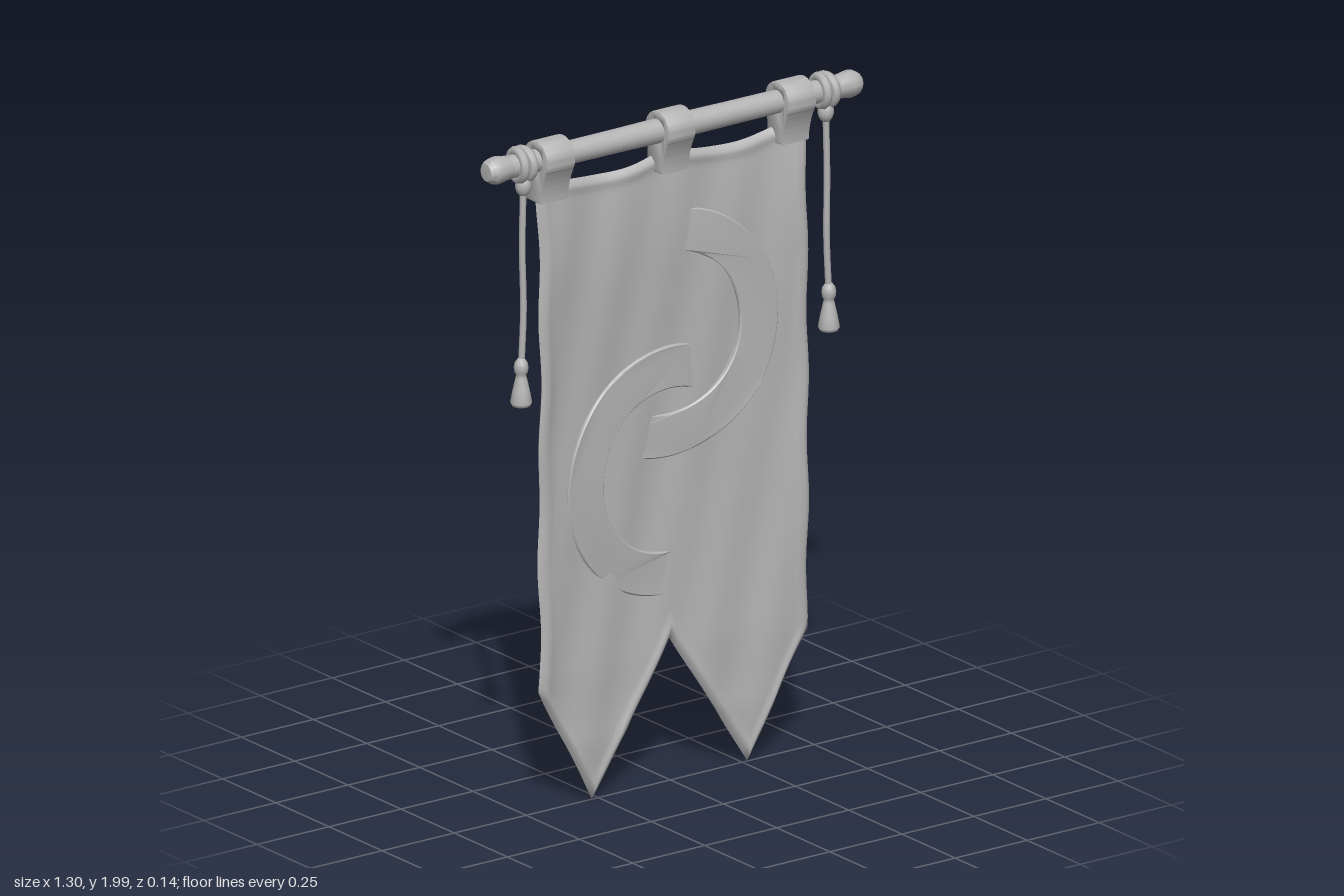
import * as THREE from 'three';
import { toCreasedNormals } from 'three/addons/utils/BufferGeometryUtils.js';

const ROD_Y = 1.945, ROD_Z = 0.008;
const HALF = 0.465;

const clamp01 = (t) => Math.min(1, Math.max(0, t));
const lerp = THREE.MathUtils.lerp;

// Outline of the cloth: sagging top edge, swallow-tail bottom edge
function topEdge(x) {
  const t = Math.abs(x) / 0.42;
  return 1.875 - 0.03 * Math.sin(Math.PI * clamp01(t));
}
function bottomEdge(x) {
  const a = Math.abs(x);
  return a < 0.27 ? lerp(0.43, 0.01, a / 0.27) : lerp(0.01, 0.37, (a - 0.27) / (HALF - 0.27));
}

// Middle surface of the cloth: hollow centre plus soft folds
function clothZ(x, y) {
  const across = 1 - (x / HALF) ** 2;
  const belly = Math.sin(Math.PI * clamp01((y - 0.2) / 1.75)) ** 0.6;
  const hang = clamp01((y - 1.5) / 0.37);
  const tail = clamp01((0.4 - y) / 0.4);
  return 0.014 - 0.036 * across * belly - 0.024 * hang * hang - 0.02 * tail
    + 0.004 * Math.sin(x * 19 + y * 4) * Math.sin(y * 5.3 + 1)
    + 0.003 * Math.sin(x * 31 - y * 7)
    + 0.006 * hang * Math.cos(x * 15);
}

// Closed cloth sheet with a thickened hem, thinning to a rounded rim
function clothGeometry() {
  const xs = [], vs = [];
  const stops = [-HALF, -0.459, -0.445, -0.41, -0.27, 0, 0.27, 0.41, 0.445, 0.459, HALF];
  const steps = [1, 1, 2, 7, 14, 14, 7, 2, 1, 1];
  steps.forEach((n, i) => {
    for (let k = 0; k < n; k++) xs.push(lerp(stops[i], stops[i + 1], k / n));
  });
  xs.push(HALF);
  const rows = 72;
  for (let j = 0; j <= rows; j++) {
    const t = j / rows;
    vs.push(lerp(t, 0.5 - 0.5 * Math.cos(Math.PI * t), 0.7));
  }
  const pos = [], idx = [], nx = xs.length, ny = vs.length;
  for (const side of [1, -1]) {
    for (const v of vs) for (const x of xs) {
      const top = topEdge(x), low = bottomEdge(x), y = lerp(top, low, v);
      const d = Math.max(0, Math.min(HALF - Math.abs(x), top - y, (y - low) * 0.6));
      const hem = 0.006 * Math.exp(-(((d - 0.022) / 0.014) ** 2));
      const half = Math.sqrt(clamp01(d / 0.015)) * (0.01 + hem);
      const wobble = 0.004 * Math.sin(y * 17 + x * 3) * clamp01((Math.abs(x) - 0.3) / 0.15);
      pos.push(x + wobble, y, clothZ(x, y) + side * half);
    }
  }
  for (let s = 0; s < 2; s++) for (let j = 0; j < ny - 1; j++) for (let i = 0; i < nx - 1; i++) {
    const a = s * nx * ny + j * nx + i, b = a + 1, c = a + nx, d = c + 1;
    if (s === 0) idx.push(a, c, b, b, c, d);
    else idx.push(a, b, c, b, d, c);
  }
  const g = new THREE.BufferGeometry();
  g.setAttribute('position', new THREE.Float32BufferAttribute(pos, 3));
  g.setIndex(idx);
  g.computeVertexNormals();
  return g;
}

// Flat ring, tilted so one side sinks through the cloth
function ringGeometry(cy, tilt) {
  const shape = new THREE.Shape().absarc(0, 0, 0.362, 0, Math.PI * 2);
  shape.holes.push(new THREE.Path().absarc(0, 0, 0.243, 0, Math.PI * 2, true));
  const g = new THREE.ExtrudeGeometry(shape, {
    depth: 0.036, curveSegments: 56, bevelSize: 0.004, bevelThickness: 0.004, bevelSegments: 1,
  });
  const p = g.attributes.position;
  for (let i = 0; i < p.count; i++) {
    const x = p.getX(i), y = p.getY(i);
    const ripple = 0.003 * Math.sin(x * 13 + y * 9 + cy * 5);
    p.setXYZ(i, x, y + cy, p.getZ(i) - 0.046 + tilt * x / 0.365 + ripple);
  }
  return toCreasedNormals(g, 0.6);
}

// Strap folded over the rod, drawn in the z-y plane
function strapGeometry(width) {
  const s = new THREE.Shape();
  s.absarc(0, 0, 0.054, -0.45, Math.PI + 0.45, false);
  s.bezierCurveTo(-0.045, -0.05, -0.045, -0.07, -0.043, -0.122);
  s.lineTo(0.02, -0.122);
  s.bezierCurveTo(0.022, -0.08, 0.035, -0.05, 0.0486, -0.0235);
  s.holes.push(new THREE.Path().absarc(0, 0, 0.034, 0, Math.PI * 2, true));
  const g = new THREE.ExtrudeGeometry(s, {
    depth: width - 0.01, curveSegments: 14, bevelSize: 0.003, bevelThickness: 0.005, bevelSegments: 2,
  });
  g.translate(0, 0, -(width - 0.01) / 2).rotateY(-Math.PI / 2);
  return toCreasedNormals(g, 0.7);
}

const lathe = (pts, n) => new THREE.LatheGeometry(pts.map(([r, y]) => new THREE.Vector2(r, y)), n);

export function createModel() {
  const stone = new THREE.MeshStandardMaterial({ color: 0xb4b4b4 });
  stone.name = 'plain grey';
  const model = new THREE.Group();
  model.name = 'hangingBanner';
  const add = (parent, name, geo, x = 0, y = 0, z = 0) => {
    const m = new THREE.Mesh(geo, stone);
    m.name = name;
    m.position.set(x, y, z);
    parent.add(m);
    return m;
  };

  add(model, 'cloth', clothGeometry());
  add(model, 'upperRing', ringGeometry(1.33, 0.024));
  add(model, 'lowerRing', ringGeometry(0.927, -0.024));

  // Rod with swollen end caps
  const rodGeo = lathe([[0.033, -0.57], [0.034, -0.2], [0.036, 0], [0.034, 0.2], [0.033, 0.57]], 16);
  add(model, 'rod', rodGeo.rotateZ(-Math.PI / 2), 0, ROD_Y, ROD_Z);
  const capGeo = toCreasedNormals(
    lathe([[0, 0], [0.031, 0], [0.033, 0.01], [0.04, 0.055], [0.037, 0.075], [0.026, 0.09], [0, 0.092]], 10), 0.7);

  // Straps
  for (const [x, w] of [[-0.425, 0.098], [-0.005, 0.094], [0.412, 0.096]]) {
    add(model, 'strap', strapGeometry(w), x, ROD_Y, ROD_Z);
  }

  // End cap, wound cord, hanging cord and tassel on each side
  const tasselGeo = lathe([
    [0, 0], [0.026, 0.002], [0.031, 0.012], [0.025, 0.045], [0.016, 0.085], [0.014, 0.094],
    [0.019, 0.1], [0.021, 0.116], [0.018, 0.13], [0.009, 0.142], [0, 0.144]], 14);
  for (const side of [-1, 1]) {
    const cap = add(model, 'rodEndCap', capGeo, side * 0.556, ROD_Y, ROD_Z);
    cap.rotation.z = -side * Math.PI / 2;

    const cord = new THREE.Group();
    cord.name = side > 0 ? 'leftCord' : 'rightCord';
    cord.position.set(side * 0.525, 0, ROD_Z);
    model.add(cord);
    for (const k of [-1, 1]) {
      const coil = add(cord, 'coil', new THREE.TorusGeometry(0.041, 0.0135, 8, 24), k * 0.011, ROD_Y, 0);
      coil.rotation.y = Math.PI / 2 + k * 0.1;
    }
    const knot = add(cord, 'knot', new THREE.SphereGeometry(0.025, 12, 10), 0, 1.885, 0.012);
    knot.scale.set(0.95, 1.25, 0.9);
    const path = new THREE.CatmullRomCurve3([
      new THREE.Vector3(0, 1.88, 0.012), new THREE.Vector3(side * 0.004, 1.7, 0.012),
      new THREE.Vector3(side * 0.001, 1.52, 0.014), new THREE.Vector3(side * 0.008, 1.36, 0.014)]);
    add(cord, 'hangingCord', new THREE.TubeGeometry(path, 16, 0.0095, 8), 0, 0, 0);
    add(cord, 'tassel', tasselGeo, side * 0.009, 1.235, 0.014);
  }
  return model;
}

----

# ASSIGNMENT
Write out the lines of the material above exactly, from its first line through the line that contains "const t = Math.abs(x) / 0.42;", so that no picture appears in the copy.

# REPLY TO THE TASK
import * as THREE from 'three';
import { toCreasedNormals } from 'three/addons/utils/BufferGeometryUtils.js';

const ROD_Y = 1.945, ROD_Z = 0.008;
const HALF = 0.465;

const clamp01 = (t) => Math.min(1, Math.max(0, t));
const lerp = THREE.MathUtils.lerp;

// Outline of the cloth: sagging top edge, swallow-tail bottom edge
function topEdge(x) {
  const t = Math.abs(x) / 0.42;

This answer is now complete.